**** Source data ****

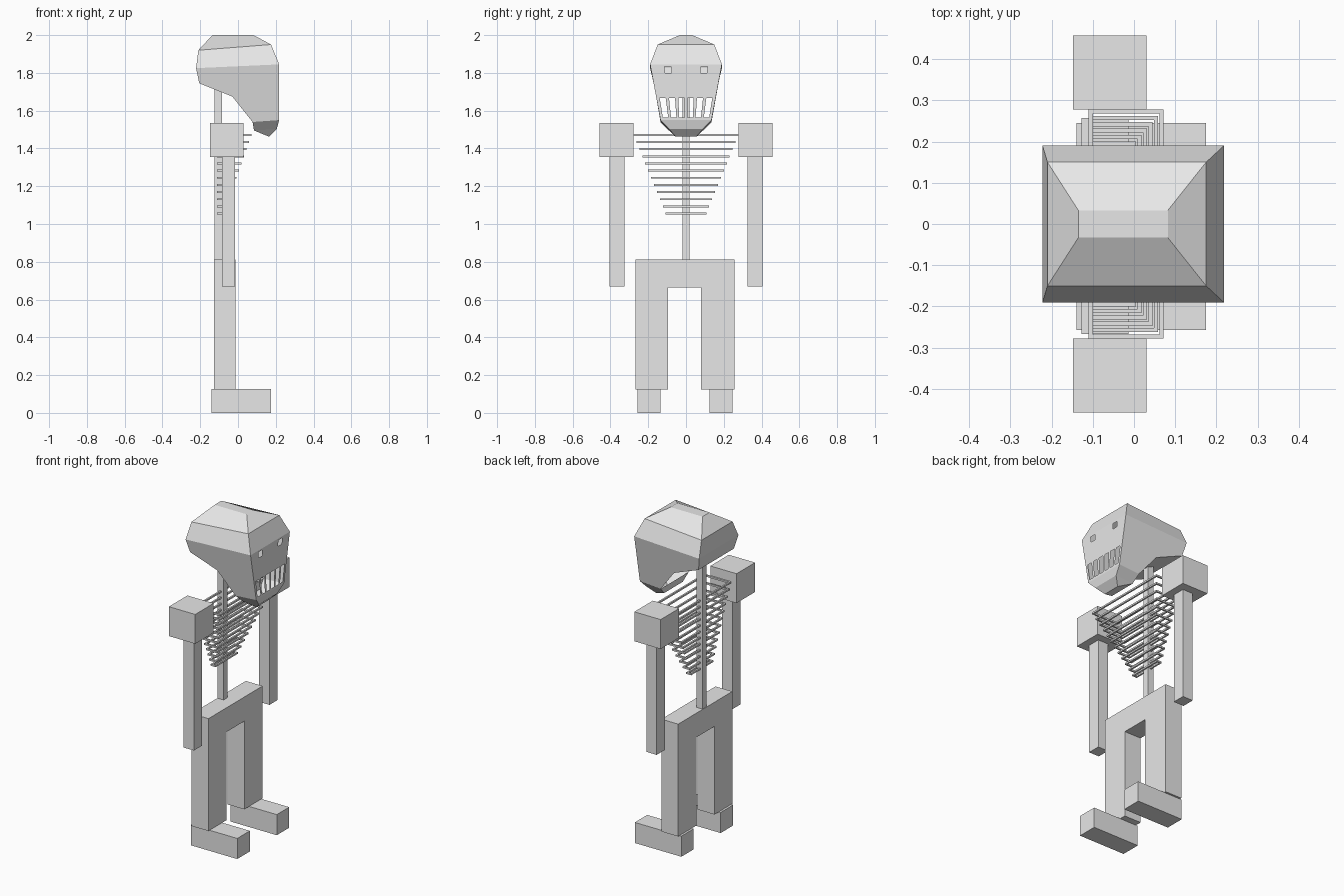
import bpy, bmesh

if "Cube" in bpy.data.objects:
    bpy.data.objects.remove(bpy.data.objects["Cube"])

bone = bpy.data.materials.new("bone_grey")
bone.diffuse_color = (0.8, 0.8, 0.8, 1)
bone.use_nodes = True
bone.node_tree.nodes["Principled BSDF"].inputs["Base Color"].default_value = bone.diffuse_color


def finish(name, bm, consistent=True):
    bmesh.ops.remove_doubles(bm, verts=bm.verts, dist=0.0005)
    if consistent:
        bmesh.ops.recalc_face_normals(bm, faces=bm.faces)
    mesh = bpy.data.meshes.new(name)
    bm.to_mesh(mesh)
    bm.free()
    mesh.materials.append(bone)
    obj = bpy.data.objects.new(name, mesh)
    bpy.context.collection.objects.link(obj)
    return obj


def add_box(bm, x, y, z):
    for v in bmesh.ops.create_cube(bm, size=1)["verts"]:
        v.co = [(a + b) / 2 + c * (b - a) for (a, b), c in zip((x, y, z), v.co)]


def box(name, x, y, z):
    bm = bmesh.new()
    add_box(bm, x, y, z)
    return finish(name, bm)


# Spine, shoulders and arms
box("spine", (-0.125, -0.085), (-0.018, 0.018), (0.81, 1.73))
for side, s in (("left", 1), ("right", -1)):
    box(side + "_shoulder", (-0.148, 0.03), sorted((s * 0.278, s * 0.457)), (1.355, 1.535))
    box(side + "_arm", (-0.085, -0.015), sorted((s * 0.326, s * 0.405)), (0.67, 1.36))

# Pelvis and legs as one arch profile, extruded in depth
arch = [(-0.267, 0.125), (-0.095, 0.125), (-0.095, 0.665), (0.08, 0.665),
        (0.08, 0.125), (0.257, 0.125), (0.257, 0.813), (-0.267, 0.813)]
bm = bmesh.new()
face = bm.faces.new([bm.verts.new((-0.127, y, z)) for y, z in arch])
ext = bmesh.ops.extrude_face_region(bm, geom=[face], use_keep_orig=True)["geom"]
for v in ext:
    if isinstance(v, bmesh.types.BMVert):
        v.co.x = -0.013
finish("pelvis_and_legs", bm)
box("left_foot", (-0.14, 0.175), (0.125, 0.245), (0, 0.126))
box("right_foot", (-0.14, 0.175), (-0.257, -0.135), (0, 0.126))

# Rib cage: rectangular hoops that shrink downwards
bm = bmesh.new()
t = 0.01
for i in range(12):
    z = 1.472 - i * 0.0379
    w = 0.278 - i * 0.0155
    x0, x1 = -0.11, 0.072 - i * 0.0135
    zz = (z - t / 2, z + t / 2)
    add_box(bm, (x0, x0 + t), (-w, w), zz)
    add_box(bm, (x1 - t, x1), (-w, w), zz)
    for s in (1, -1):
        add_box(bm, (x0 + t, x1 - t), sorted((s * w, s * (w - t))), zz)
finish("ribs", bm)

# Skull: faceted hollow shell, open behind the jaw
bm = bmesh.new()


def quad(*pts):
    bm.faces.new([bm.verts.new(p) for p in pts])


def m(p):
    return (p[0], -p[1], p[2])


def across(a, b):
    quad(a, b, m(b), m(a))


top_b, top_f = (-0.135, 0.033, 2.0), (0.082, 0.033, 2.0)
brow_b, brow_f = (-0.21, 0.15, 1.92), (0.175, 0.15, 1.95)
wide_b, wide_f = (-0.222, 0.19, 1.825), (0.218, 0.19, 1.845)
base_b, base_f = (-0.205, 0.171, 1.745), (-0.03, 0.158, 1.675)
jaw_b, jaw_f = (0.077, 0.135, 1.54), (0.218, 0.135, 1.55)
chin_b, chin_f = (0.085, 0.09, 1.495), (0.205, 0.09, 1.503)
tip = (0.165, 0.055, 1.462)

for a, b in ((top_b, top_f), (top_b, brow_b), (top_f, brow_f), (brow_b, wide_b),
             (brow_f, wide_f), (wide_b, base_b), (base_b, base_f),
             (jaw_b, chin_b), (jaw_f, chin_f), (chin_b, tip), (chin_f, tip)):
    across(a, b)
for f in (lambda p: p, m):
    for poly in ((top_b, top_f, brow_f, brow_b), (brow_b, brow_f, wide_f, wide_b),
                 (wide_b, wide_f, jaw_f, jaw_b, base_f, base_b),
                 (jaw_b, jaw_f, chin_f, chin_b), (chin_b, chin_f, tip)):
        quad(*[f(p) for p in poly])


# Face plate: bands of bars leave open tooth gaps and eye holes
def half_width(z):
    return 0.135 + (z - 1.55) * 0.055 / 0.295


def band(z0, z1, cuts):
    w0, w1 = half_width(z0), half_width(z1)
    for u0, u1 in cuts:
        quad((0.218, u0 * w0, z0), (0.218, u1 * w0, z0),
             (0.218, u1 * w1, z1), (0.218, u0 * w1, z1))


gaps, pitch, width = 6, 0.315, 0.205
edges = [-1]
for i in range(gaps):
    c = (i - (gaps - 1) / 2) * pitch
    edges += [c - width / 2, c + width / 2]
edges.append(1)
band(1.55, 1.565, [(-1, 1)])
band(1.565, 1.667, list(zip(edges[::2], edges[1::2])))
band(1.667, 1.80, [(-1, 1)])
band(1.80, 1.835, [(-1, -0.61), (-0.42, 0.42), (0.61, 1)])
band(1.835, 1.845, [(-1, 1)])
finish("skull", bm)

****

# What needs to be done
A reply should hold exactly the lines from the one containing "band(1.80, 1.835, [(-1, -0.61), (-0.42, 0.42), (0.61, 1)])" through the end of the data above, nothing more.

# Answer to this exercise
band(1.80, 1.835, [(-1, -0.61), (-0.42, 0.42), (0.61, 1)])
band(1.835, 1.845, [(-1, 1)])
finish("skull", bm)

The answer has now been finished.